"""

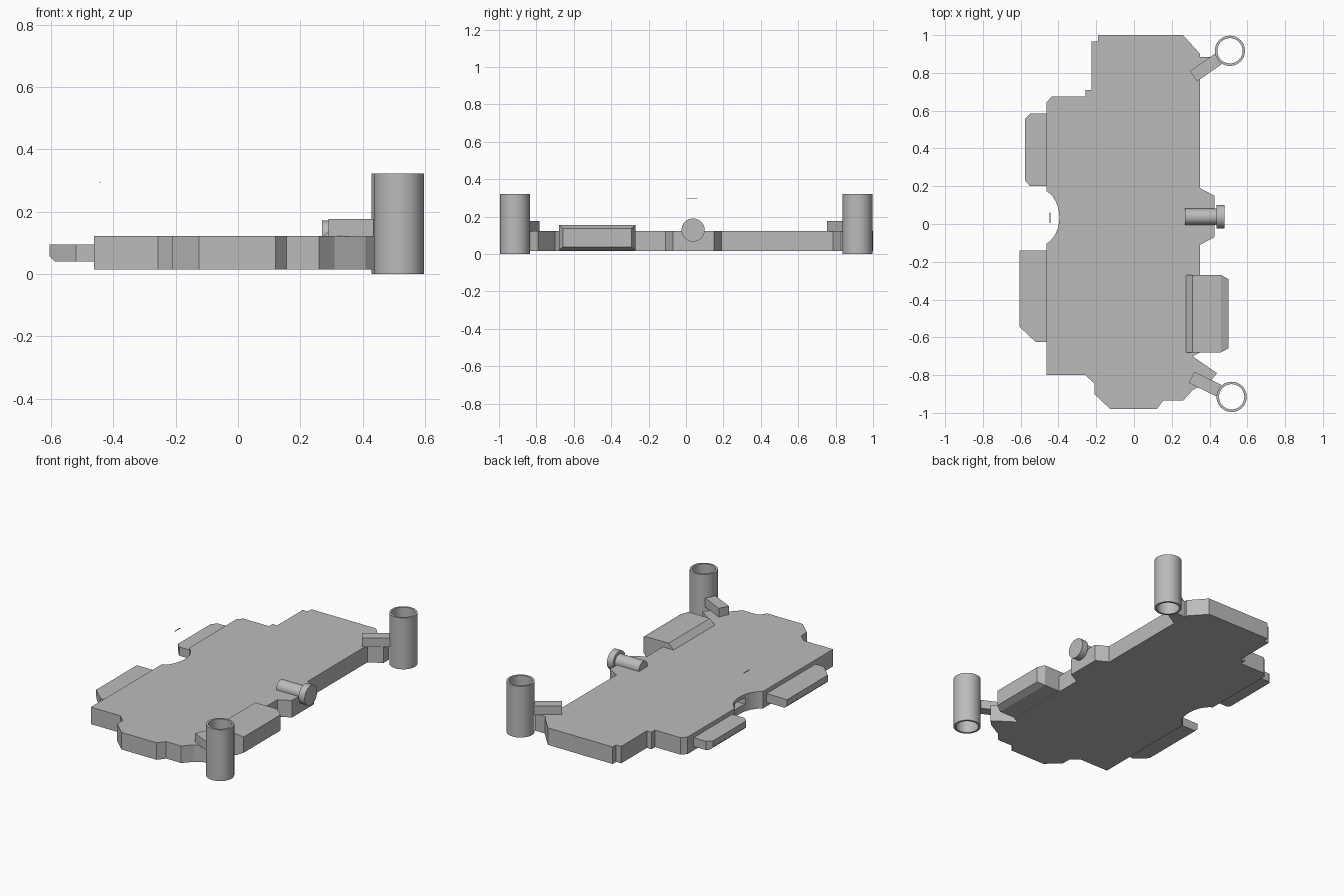
import bpy, bmesh, math
from mathutils import Matrix, Vector

cube = bpy.data.objects.get("Cube")
if cube:
    bpy.data.objects.remove(cube, do_unlink=True)

grey = bpy.data.materials.new("plain grey")
grey.use_nodes = True
grey.diffuse_color = (0.5, 0.5, 0.5, 1)
grey.node_tree.nodes["Principled BSDF"].inputs["Base Color"].default_value = grey.diffuse_color


def finish(name, bm, smooth=False):
    bmesh.ops.recalc_face_normals(bm, faces=bm.faces)
    mesh = bpy.data.meshes.new(name)
    bm.to_mesh(mesh)
    bm.free()
    mesh.materials.append(grey)
    obj = bpy.data.objects.new(name, mesh)
    bpy.context.collection.objects.link(obj)
    bpy.ops.object.select_all(action='DESELECT')
    obj.select_set(True)
    bpy.context.view_layer.objects.active = obj
    if smooth:
        bpy.ops.object.shade_smooth_by_angle(angle=math.radians(35))
    return obj


def prism(outline, low, high):
    bm = bmesh.new()
    face = bm.faces.new([bm.verts.new((x, y, low)) for x, y in outline])
    top = bmesh.ops.extrude_face_region(bm, geom=[face])["geom"]
    verts = [v for v in top if isinstance(v, bmesh.types.BMVert)]
    bmesh.ops.translate(bm, verts=verts, vec=(0, 0, high - low))
    return bm


def box(size, matrix):
    bm = bmesh.new()
    bmesh.ops.create_cube(bm, size=1, matrix=matrix @ Matrix.Diagonal((*size, 1)))
    return bm


def lathe(name, profile, matrix, closed=False, steps=40):
    # profile holds (radius, height) pairs spun about local z
    bm = bmesh.new()
    rings = []
    for r, h in profile:
        rings.append([bm.verts.new(matrix @ Vector((r * math.cos(a), r * math.sin(a), h)))
                      for a in (math.tau * i / steps for i in range(steps))])
    pairs = list(zip(rings, rings[1:]))
    if closed:
        pairs.append((rings[-1], rings[0]))
    else:
        bm.faces.new(rings[0])
        bm.faces.new(rings[-1])
    for a, b in pairs:
        for i in range(steps):
            j = (i + 1) % steps
            bm.faces.new((a[i], a[j], b[j], b[i]))
    return finish(name, bm, True)


# Main body outline with a round bite in the -x edge
bite = []
for i in range(13):
    t = math.radians(-67 + 134 * i / 12)
    bite.append((-0.505 + 0.11 * math.cos(t), 0.035 + 0.15 * math.sin(t)))
outline = [(-0.19, 1), (0.26, 1), (0.35, 0.9), (0.35, 0.885), (0.43, 0.885), (0.43, 0.83),
           (0.35, 0.785), (0.35, 0.19), (0.425, 0.15), (0.425, -0.07), (0.35, -0.11),
           (0.35, -0.68), (0.31, -0.7), (0.44, -0.79), (0.41, -0.825), (0.31, -0.88),
           (0.26, -0.935), (0.155, -0.935), (0.12, -0.98), (-0.125, -0.98), (-0.21, -0.9),
           (-0.21, -0.845), (-0.257, -0.8), (-0.463, -0.8)] + bite + [
           (-0.463, 0.645), (-0.435, 0.675), (-0.257, 0.675), (-0.257, 0.71), (-0.225, 0.71),
           (-0.225, 0.965), (-0.19, 0.965)]
body = finish("body", prism(outline, 0.015, 0.122))

# Small slot in the wall of the bite
cutter = finish("slot_cutter", box((0.12, 0.1, 0.04), Matrix.Translation((-0.4, 0.035, 0.08))))
cutter.hide_render = True
bpy.context.view_layer.objects.active = body
cut = body.modifiers.new("slot", 'BOOLEAN')
cut.operation = 'DIFFERENCE'
cut.solver = 'EXACT'
cut.object = cutter
bpy.ops.object.modifier_apply(modifier=cut.name)
bpy.data.objects.remove(cutter, do_unlink=True)

# Side plates on the -x edge, chamfered along the lower outer edge
plates = {
    "rear_side_plate": [(-0.455, 0.2), (-0.463, 0.585), (-0.55, 0.585), (-0.578, 0.555),
                        (-0.578, 0.23), (-0.55, 0.2)],
    "front_side_plate": [(-0.455, -0.14), (-0.605, -0.14), (-0.605, -0.545), (-0.52, -0.625),
                         (-0.455, -0.625)],
}
for name, shape in plates.items():
    bm = prism(shape, 0.04, 0.095)
    outer = min(x for x, y in shape) + 0.001
    edges = [e for e in bm.edges if all(v.co.x < outer and v.co.z < 0.05 for v in e.verts)]
    bmesh.ops.bevel(bm, geom=edges, offset=0.016, segments=1, affect='EDGES')
    finish(name, bm)

# Connector block: sloped inner edge, tapered outer end
bm = bmesh.new()
sections = []
for x, y_half, low, high in ((0.275, 0.205, 0.02, 0.122), (0.31, 0.205, 0.02, 0.155),
                             (0.46, 0.205, 0.02, 0.155), (0.5, 0.183, 0.038, 0.137)):
    sections.append([bm.verts.new((x, -0.475 + s * y_half, z))
                     for s, z in ((-1, low), (1, low), (1, high), (-1, high))])
for a, b in zip(sections, sections[1:]):
    for i in range(4):
        j = (i + 1) % 4
        bm.faces.new((a[i], a[j], b[j], b[i]))
bm.faces.new(sections[0])
bm.faces.new(sections[-1])
finish("connector_block", bm)

# Thumb screw lying along x
lathe("thumb_screw", [(0.043, 0.27), (0.043, 0.438), (0.062, 0.438), (0.062, 0.48)],
      Matrix.Translation((0, 0.038, 0.128)) @ Matrix.Rotation(math.pi / 2, 4, 'Y'))

# Open corner tubes, each held by a short arm
for side, centre, foot in (("rear", Vector((0.508, 0.917, 0)), Vector((0.315, 0.782, 0))),
                           ("front", Vector((0.517, -0.915, 0)), Vector((0.305, -0.812, 0)))):
    lathe(side + "_tube", [(0.08, 0), (0.08, 0.322), (0.067, 0.322), (0.067, 0)],
          Matrix.Translation(centre), closed=True)
    reach = centre - foot
    length = reach.length - 0.075
    middle = foot + reach.normalized() * length / 2 + Vector((0, 0, 0.148))
    turn = Matrix.Rotation(math.atan2(reach.y, reach.x), 4, 'Z')
    finish(side + "_arm", box((length, 0.066, 0.056), Matrix.Translation(middle) @ turn))

# Tiny loose sliver above the bite
finish("loose_sliver", box((0.006, 0.055, 0.002), Matrix.Translation((-0.444, 0.033, 0.295))))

"""

**WHAT YOU SHOULD DO:** When you reach the line containing "bmesh.ops.recalc_face_normals(bm, faces=bm.faces)" in the data above, start copying exactly, and stop after the line containing "rings.append([bm.verts.new(matrix @ Vector((r".

**ANSWER SPACE:**
    bmesh.ops.recalc_face_normals(bm, faces=bm.faces)
    mesh = bpy.data.meshes.new(name)
    bm.to_mesh(mesh)
    bm.free()
    mesh.materials.append(grey)
    obj = bpy.data.objects.new(name, mesh)
    bpy.context.collection.objects.link(obj)
    bpy.ops.object.select_all(action='DESELECT')
    obj.select_set(True)
    bpy.context.view_layer.objects.active = obj
    if smooth:
        bpy.ops.object.shade_smooth_by_angle(angle=math.radians(35))
    return obj


def prism(outline, low, high):
    bm = bmesh.new()
    face = bm.faces.new([bm.verts.new((x, y, low)) for x, y in outline])
    top = bmesh.ops.extrude_face_region(bm, geom=[face])["geom"]
    verts = [v for v in top if isinstance(v, bmesh.types.BMVert)]
    bmesh.ops.translate(bm, verts=verts, vec=(0, 0, high - low))
    return bm


def box(size, matrix):
    bm = bmesh.new()
    bmesh.ops.create_cube(bm, size=1, matrix=matrix @ Matrix.Diagonal((*size, 1)))
    return bm


def lathe(name, profile, matrix, closed=False, steps=40):
    # profile holds (radius, height) pairs spun about local z
    bm = bmesh.new()
    rings = []
    for r, h in profile:
        rings.append([bm.verts.new(matrix @ Vector((r * math.cos(a), r * math.sin(a), h)))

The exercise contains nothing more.